Colombian President Juan Manuel Santos (L) and Venezuelan President Nicolas Maduro attend a joint press conference following a meeting to discuss ending a row that had kept their border entirely closed for nearly a year, August 11, 2016. (Photo by AFP)
Venezuela and Colombia have agreed to partially reopen their common border a year after Caracas decided to close the country’s frontier crossings in a dispute over security and smuggling.
The agreement was made between Venezuelan President Nicolas Maduro and his Colombian counterpart Muan Manuel Santos in talks in the eastern Venezuelan town of Puerto Ordaz on Thursday.
During the talks, the two leaders reviewed reports by their advisers on cross-border smuggling and security and agreed to reopen pedestrian border crossings between the two nations.
Maduro expressed optimism that the reopening would lead to a “new frontier of peace” and “a new beginning for economic and trade relations.”
Santos said that the discussions would continue on opening up the border to cargo vehicles, saying that he and Maduro agreed to open five pedestrian crossings for 15 hours per day effective as of Saturday.
Venezuelans cross a bridge linking San Antonio del Tachira, in Venezuela, with Cucuta, in Colombia, to buy basic supplies, July 17, 2016. (Photo by AFP)

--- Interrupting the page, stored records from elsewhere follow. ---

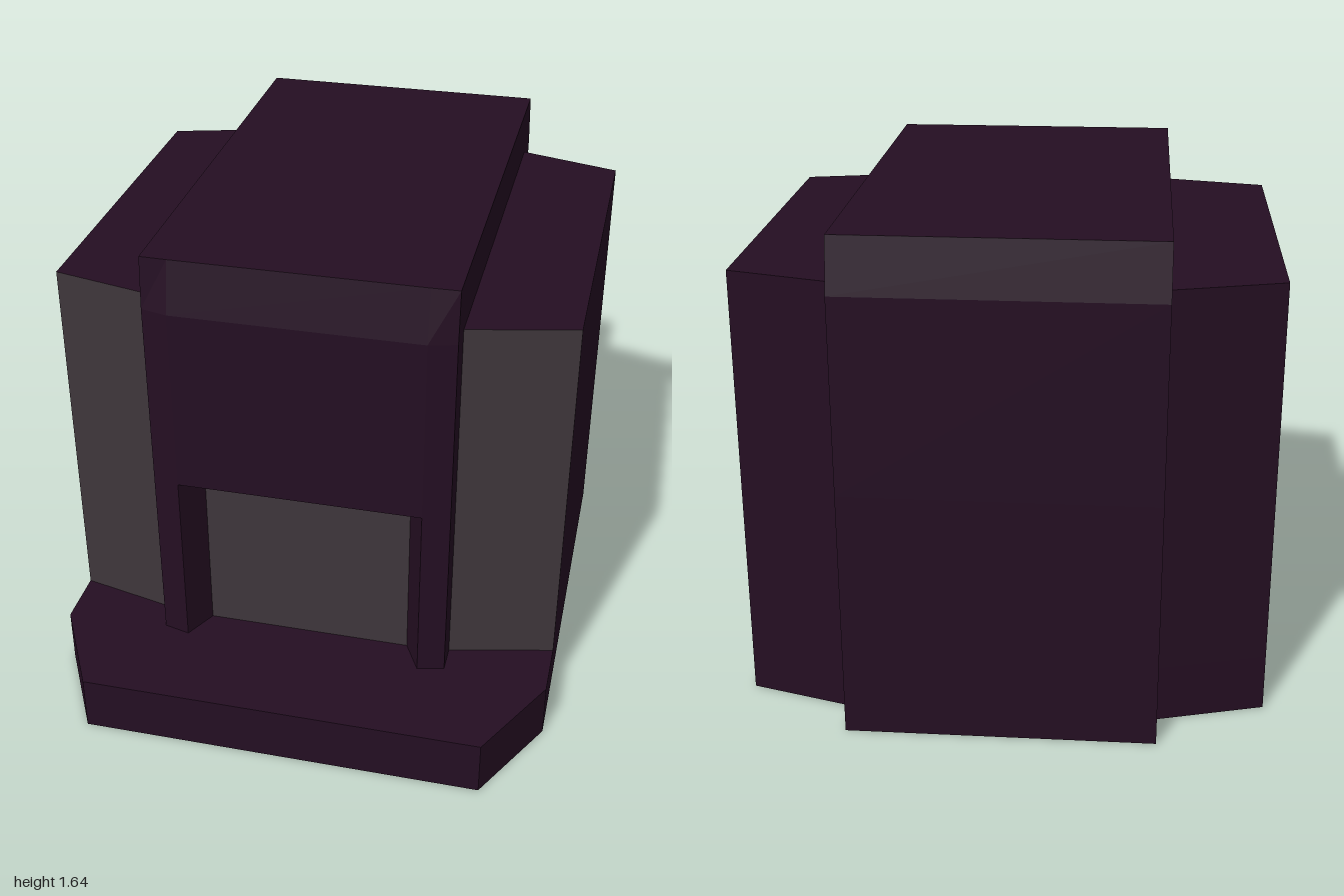
import * as THREE from 'three';

const plum = new THREE.MeshStandardMaterial({ color: 0x240e22 });
plum.name = 'dark plum';
const grey = new THREE.MeshStandardMaterial({ color: 0x3e363b });
grey.name = 'warm grey';

// Completes a symmetric outline from its right half, listed front to back as [x, z]
const symmetric = (half) => [...half, ...half.map(([x, z]) => [-x, z]).reverse()];

// Straight or tapering block between two [x, z] outlines; greySides lists the walls painted grey
function block(name, low, high, y0, y1, { top = false, bottom = false, greySides = [] } = {}) {
  const walls = [], panels = [];
  const n = low.length;
  for (let i = 0; i < n; i++) {
    const j = (i + 1) % n;
    const a = [low[i][0], y0, low[i][1]], b = [low[j][0], y0, low[j][1]];
    const c = [high[j][0], y1, high[j][1]], d = [high[i][0], y1, high[i][1]];
    (greySides.includes(i) ? panels : walls).push(...a, ...b, ...c, ...a, ...c, ...d);
  }
  const cap = (outline, y, up) => {
    const flat = outline.map(([x, z]) => new THREE.Vector2(x, -z));
    for (const t of THREE.ShapeUtils.triangulateShape(flat, [])) {
      for (const k of up ? t : [t[0], t[2], t[1]]) walls.push(outline[k][0], y, outline[k][1]);
    }
  };
  if (top) cap(high, y1, true);
  if (bottom) cap(low, y0, false);

  const geometry = new THREE.BufferGeometry();
  geometry.setAttribute('position', new THREE.Float32BufferAttribute([...walls, ...panels], 3));
  geometry.addGroup(0, walls.length / 3, 0);
  if (panels.length) geometry.addGroup(walls.length / 3, panels.length / 3, 1);
  geometry.computeVertexNormals();
  const mesh = new THREE.Mesh(geometry, [plum, grey]);
  mesh.name = name;
  return mesh;
}

export function createModel() {
  const model = new THREE.Group();
  model.name = 'building';
  const floorY = 0.193, doorY = 0.83, eaveY = 1.468, roofY = 1.643;

  // Plinth with a chamfered front step
  const plinth = symmetric([[0.68, 1], [0.853, 0.68], [0.853, -0.76], [0.5, -0.86], [0.5, -1]]);
  model.add(block('plinth', plinth, plinth, 0, floorY, { top: true, bottom: true }));

  // Central tower: lower storey with a splayed doorway recess, whose back wall is grey
  const recessed = symmetric([[0.353, 0.57], [0.41, 0.68], [0.5, 0.657], [0.5, -1]]);
  model.add(block('doorwayStorey', recessed, recessed, floorY, doorY,
    { greySides: [recessed.length - 1] }));

  // Upper storey, its underside forming the doorway ceiling
  const tower = symmetric([[0.41, 0.68], [0.5, 0.657], [0.5, -1]]);
  model.add(block('upperStorey', tower, tower, doorY, eaveY, { bottom: true }));

  // Roof tapering at front and back
  const ridge = symmetric([[0.41, 0.645], [0.5, 0.643], [0.5, -0.963]]);
  model.add(block('roof', tower, ridge, eaveY, roofY, { top: true }));

  // Side wings with grey slanted fronts
  const wing = [[0.5, 0.56], [0.853, 0.48], [0.853, -0.76], [0.5, -0.86]];
  const mirrored = [1, 0, 3, 2].map((i) => [-wing[i][0], wing[i][1]]);
  model.add(block('leftWing', wing, wing, floorY, eaveY, { top: true, greySides: [0] }));
  model.add(block('rightWing', mirrored, mirrored, floorY, eaveY, { top: true, greySides: [0] }));

  return model;
}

“It will be a temporary opening schedule while we learn and adapt to the decisions so that each step we take will be accurate and positive,” Santos said, adding, “What we are going to do is open the border gradually.”

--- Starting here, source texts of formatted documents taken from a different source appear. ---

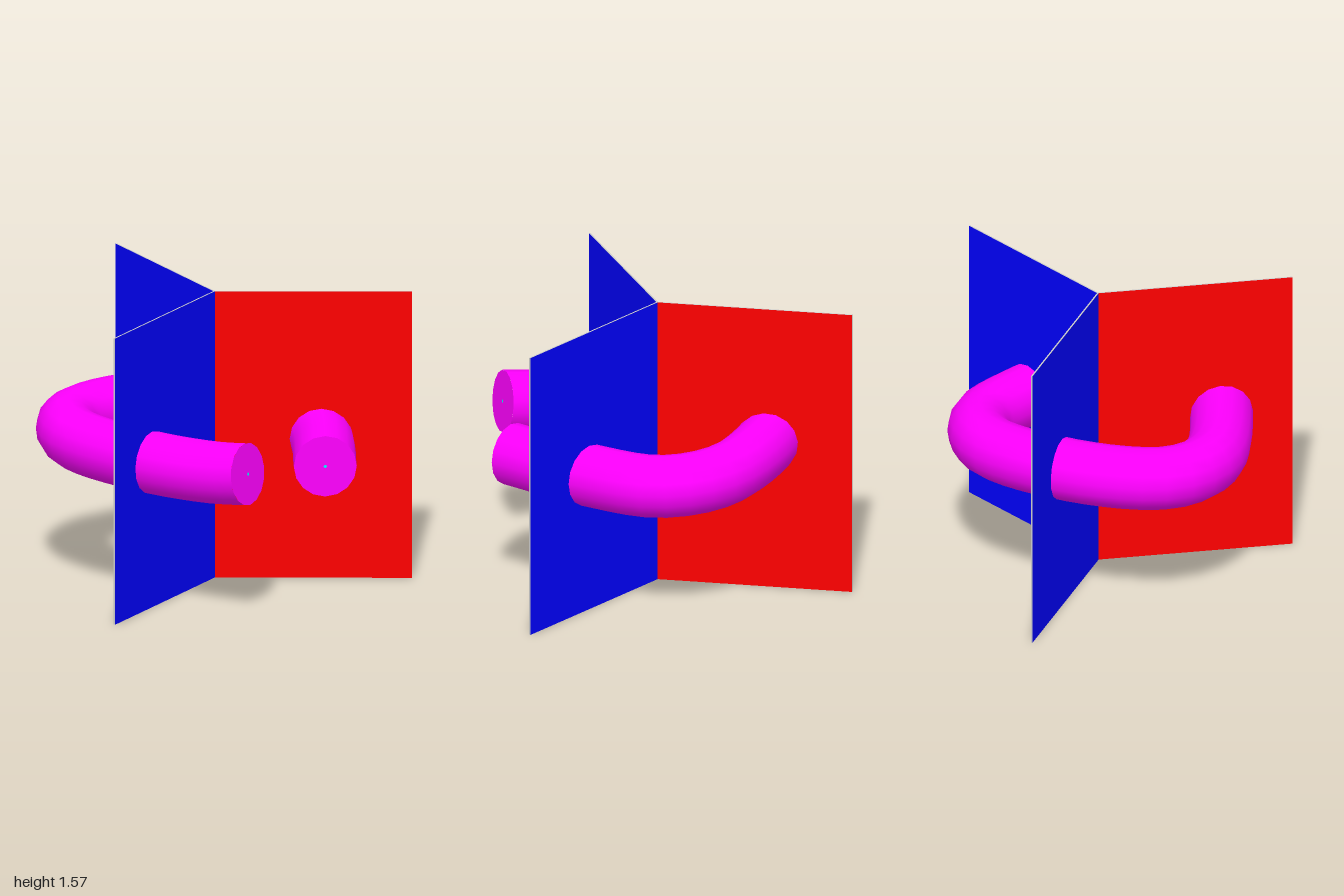
import * as THREE from 'three';

const paint = (color) => new THREE.MeshStandardMaterial({ color });

export function createModel() {
  const group = new THREE.Group();
  const red = paint(0xff0000), blue = paint(0x0000ff);
  const magenta = paint(0xff00ff), cyan = paint(0x00ffff), grey = paint(0xcccccc);

  const add = (parent, name, geometry, material) => {
    const mesh = new THREE.Mesh(geometry, material);
    mesh.name = name;
    parent.add(mesh);
    return mesh;
  };

  // Three upright panels meeting at a common axis, red on one face and blue on the other
  const length = 1.042, height = 1.568, thick = 0.008;
  for (let i = 0; i < 3; i++) {
    const panel = new THREE.Group();
    panel.name = 'panel' + (i + 1);
    panel.position.z = 0.042;
    panel.rotation.y = Math.PI / 2 + (i * Math.PI * 2) / 3;
    add(panel, 'panelCore', new THREE.BoxGeometry(length, height, thick), grey)
      .position.set(length / 2, height / 2, 0);
    for (const side of [1, -1]) {
      const face = add(panel, side > 0 ? 'redFace' : 'blueFace',
        new THREE.PlaneGeometry(length, height), side > 0 ? red : blue);
      face.position.set(length / 2, height / 2, side * (thick / 2 + 0.001));
      if (side < 0) face.rotation.y = Math.PI;
    }
    group.add(panel);
  }

  // Bent rod passing through all three panels
  const path = new THREE.CatmullRomCurve3([
    [0.2525, 0.757, 0.78], [0.494, 0.76, 0.31], [0.607, 0.77, -0.09],
    [0.445, 0.79, -0.385], [-0.18, 0.82, -0.563], [-0.58, 0.817, -0.463],
    [-0.71, 0.805, -0.2], [-0.578, 0.797, 0.36], [-0.386, 0.807, 0.76],
    [-0.298, 0.828, 0.92],
  ].map((p) => new THREE.Vector3(...p)));
  const radius = 0.166;
  add(group, 'bentRod', new THREE.TubeGeometry(path, 40, radius, 16), magenta);

  // Flat rod ends, each with a small centre mark
  for (const t of [0, 1]) {
    const out = path.getTangentAt(t).multiplyScalar(t ? 1 : -1);
    const disc = (name, r, sides, material, offset) => {
      const cap = add(group, name, new THREE.CircleGeometry(r, sides), material);
      cap.position.copy(path.getPointAt(t)).addScaledVector(out, offset);
      cap.lookAt(cap.position.clone().add(out));
    };
    disc('rodEnd', radius, 16, magenta, 0);
    disc('centreMark', 0.009, 8, cyan, 0.003);
  }
  return group;
}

He further said that the possibility of setting up Venezuelan gas stations in Colombia was also under discussion so that Venezuela could sell its gasoline across his country.

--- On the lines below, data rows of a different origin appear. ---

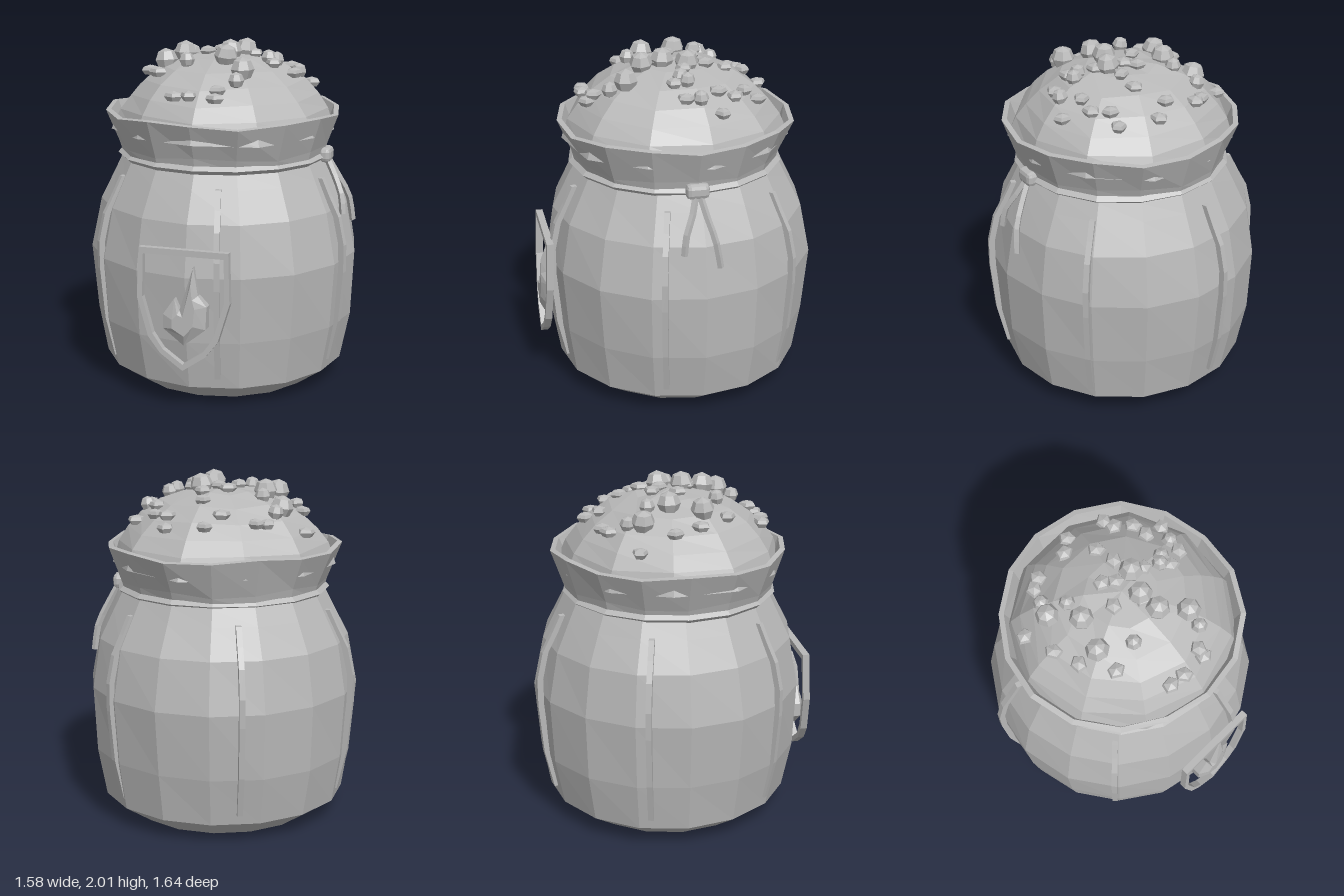
import * as THREE from 'three';
import { RoundedBoxGeometry } from 'three/addons/geometries/RoundedBoxGeometry.js';

const stone = new THREE.MeshStandardMaterial({ color: 0xb8b8b8, flatShading: true, side: THREE.DoubleSide });
stone.name = 'plain grey';

const v2 = (pts) => pts.map(([x, y]) => new THREE.Vector2(x, y));
const v3 = (pts) => pts.map((p) => new THREE.Vector3(...p));

function add(parent, name, geometry, x = 0, y = 0, z = 0) {
  const mesh = new THREE.Mesh(geometry, stone);
  mesh.name = name;
  mesh.position.set(x, y, z);
  parent.add(mesh);
  return mesh;
}

// Lathe with a gentle periodic unevenness in radius and height
function unevenLathe(points, sides, wobbleR, wobbleY, phase = 0) {
  const g = new THREE.LatheGeometry(v2(points), sides);
  const p = g.attributes.position;
  for (let i = 0; i < p.count; i++) {
    const x = p.getX(i), y = p.getY(i), z = p.getZ(i);
    const a = Math.atan2(x, z), r = Math.hypot(x, z);
    if (r < 0.001) continue;
    const k = 1 + wobbleR * Math.sin(3 * a + 7 * y + phase);
    p.setXYZ(i, x * k, y + wobbleY * Math.sin(5 * a + 9 * y + phase), z * k);
  }
  return g;
}

// Mound profile, from the rim up to the crown
const mound = [[0.655, 1.49], [0.61, 1.61], [0.55, 1.69], [0.47, 1.77], [0.36, 1.845], [0.2, 1.9], [0, 1.925]];
function moundHeight(r) {
  for (let i = 1; i < mound.length; i++) {
    const [r0, y0] = mound[i - 1], [r1, y1] = mound[i];
    if (r >= r1) return y0 + (y1 - y0) * (r - r0) / (r1 - r0);
  }
  return 1.925;
}

export function createModel() {
  const group = new THREE.Group();
  group.name = 'filledSack';

  // Sack body with a closed flat bottom
  add(group, 'sackBody', unevenLathe([
    [0, 0], [0.54, 0], [0.715, 0.12], [0.765, 0.4], [0.79, 0.78], [0.735, 1.07], [0.65, 1.24], [0.605, 1.33], [0.59, 1.36],
  ], 16, 0.006, 0), 0, 0, -0.03);

  // Flared collar, outside then inside
  add(group, 'collar', unevenLathe([
    [0.59, 1.33], [0.61, 1.4], [0.685, 1.595], [0.655, 1.6], [0.61, 1.48],
  ], 16, 0.012, 0.013, 1), 0, 0, -0.015);

  // Heaped contents, whose lower corners poke through the collar
  add(group, 'mound', unevenLathe(mound, 11, 0.018, 0.008, 2), 0, 0, -0.01);

  // Tie cord, knot and hanging ends on the left side
  const cord = add(group, 'tieCord', new THREE.TorusGeometry(0.6, 0.023, 4, 16), 0, 1.345, -0.015);
  cord.rotation.set(Math.PI / 2, 0, Math.PI / 2);
  add(group, 'knot', new RoundedBoxGeometry(0.075, 0.085, 0.13, 1, 0.025), 0.61, 1.355, -0.01);
  const tails = [
    [[0.615, 1.34, 0], [0.67, 1.24, 0.03], [0.72, 1.14, 0.075], [0.735, 1.03, 0.09]],
    [[0.615, 1.34, -0.02], [0.68, 1.22, -0.05], [0.735, 1.1, -0.085], [0.755, 0.95, -0.11]],
  ];
  for (const pts of tails) {
    add(group, 'cordEnd', new THREE.TubeGeometry(new THREE.CatmullRomCurve3(v3(pts)), 6, 0.019, 4, false));
  }

  // Six raised seams, cut from a curved strip in the radius-height plane
  const edge = [[0.73, 0.18], [0.785, 0.42], [0.812, 0.72], [0.812, 0.88], [0.775, 1.04], [0.715, 1.15], [0.665, 1.25]];
  const strip = [...edge, ...edge.slice().reverse().map(([r, y]) => [r - 0.035, y])];
  const seamGeo = new THREE.ExtrudeGeometry(new THREE.Shape(v2(strip)), { depth: 0.032, bevelEnabled: false });
  seamGeo.translate(0, 0, -0.016);
  for (let i = 0; i < 6; i++) {
    const seam = add(group, 'seam', seamGeo, 0, 0, -0.03);
    seam.rotation.y = -(17 + 60 * i) * Math.PI / 180;
  }

  // Shield-shaped frame on the front
  const badge = new THREE.Group();
  badge.name = 'badge';
  badge.position.set(0, 0.6, 0.76);
  badge.rotation.x = -0.04;
  group.add(badge);
  const mirror = (half) => [...half, ...half.slice().reverse().filter(([x]) => x > 0).map(([x, y]) => [-x, y])];
  const frame = new THREE.Shape(v2(mirror([[0, -0.34], [0.13, -0.25], [0.2, -0.16], [0.265, 0.06], [0.255, 0.345]])));
  frame.holes.push(new THREE.Path(v2(mirror([[0, -0.305], [0.115, -0.225], [0.175, -0.14], [0.235, 0.065], [0.23, 0.31]]))));
  add(badge, 'badgeFrame', new THREE.ExtrudeGeometry(frame, { depth: 0.04, bevelEnabled: false }), 0, 0, -0.005);

  // Flame relief: outline rising to a central ridge
  const outline = [[0, -0.2], [0.125, -0.1], [0.13, 0.03], [0.08, 0.09], [0.052, 0.25], [-0.025, 0.0], [-0.055, 0.065], [-0.12, -0.03], [-0.12, -0.11]];
  const inner = [[0.01, -0.14], [0.06, -0.08], [0.07, 0.02], [0.055, 0.07], [0.045, 0.15], [0, -0.03], [-0.03, -0.02], [-0.06, -0.05], [-0.06, -0.1]];
  const n = outline.length, pos = [], index = [];
  outline.forEach(([x, y]) => pos.push(x, y, -0.06));
  outline.forEach(([x, y]) => pos.push(x, y, 0.015));
  inner.forEach(([x, y]) => pos.push(x, y, 0.045));
  for (let ring = 0; ring < 2; ring++) {
    for (let i = 0; i < n; i++) {
      const a = ring * n + i, b = ring * n + (i + 1) % n;
      index.push(a, b, b + n, a, b + n, a + n);
    }
  }
  THREE.ShapeUtils.triangulateShape(v2(inner), []).forEach((f) => index.push(...f.map((i) => i + 2 * n)));
  const flame = new THREE.BufferGeometry();
  flame.setAttribute('position', new THREE.Float32BufferAttribute(pos, 3));
  flame.setIndex(index);
  flame.computeVertexNormals();
  add(badge, 'flameRelief', flame);

  // Round nuggets, large then medium: x, z
  const nugget = new THREE.SphereGeometry(1, 7, 4);
  const large = [[-0.35, -0.22], [-0.25, -0.06], [-0.31, 0.12], [0.12, -0.06], [0.06, 0.07], [0.07, 0.19], [0.195, 0.3]];
  const medium = [[-0.32, -0.3], [-0.24, -0.18], [-0.15, 0.23], [0.31, -0.02], [0.27, 0.01], [0.43, -0.07], [0.185, 0.39]];
  for (const [list, size] of [[large, 0.068], [medium, 0.046]]) {
    list.forEach(([x, z], i) => {
      const m = add(group, 'nugget', nugget, x, moundHeight(Math.hypot(x, z)) + 0.025, z);
      m.scale.setScalar(size);
      m.rotation.set(0.15 * Math.sin(i * 3), i * 1.3, 0.15 * Math.cos(i * 2));
    });
  }

  // Small flat five-sided pieces: x, z
  const chip = new THREE.LatheGeometry(v2([[0, -0.028], [0.035, -0.026], [0.054, 0], [0.044, 0.018], [0, 0.03]]), 5);
  const chips = [
    [-0.49, -0.26], [-0.46, -0.06], [-0.42, 0.09], [-0.31, 0.26], [-0.22, -0.43], [-0.28, -0.4], [-0.03, -0.42],
    [0.06, -0.49], [0.28, -0.43], [0.28, -0.35], [0.36, -0.28], [0.36, -0.18], [0.48, -0.18], [0.09, -0.29],
    [0.1, -0.17], [-0.04, -0.12], [0.02, -0.07], [-0.09, 0.02], [0.05, 0.1], [0.31, 0.05], [0.42, 0.01],
    [-0.14, 0.5], [-0.05, 0.51], [0.1, 0.47], [0.1, 0.51], [0.18, -0.03],
  ];
  chips.forEach(([x, z], i) => {
    const m = add(group, 'chip', chip, x, moundHeight(Math.hypot(x, z)) + 0.015, z);
    m.rotation.set(0, i * 2.1, 0);
    m.scale.set(1, 1, 0.85);
  });

  return group;
}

According to Santos, security was the chief concern at the border, and the two Latin American countries had decided to set up a joint initiative to battle organized crime this week.
“This is very important because it is going to make it possible for the rest of the border to operate peacefully,” he said.
Maduro sealed off Venezuela’s 2,200-kilometer western border with Colombia in August 2015 following an attack on a Venezuelan army patrol that injured three people. He blamed the attack at the time on right-wing paramilitaries from Colombia.
Thousands of Venezuelans had been crossing the border into Colombia on sporadically organized schedules to buy food and other basic goods as their country faces a severe economic crisis that has led to shortages of basic stuff.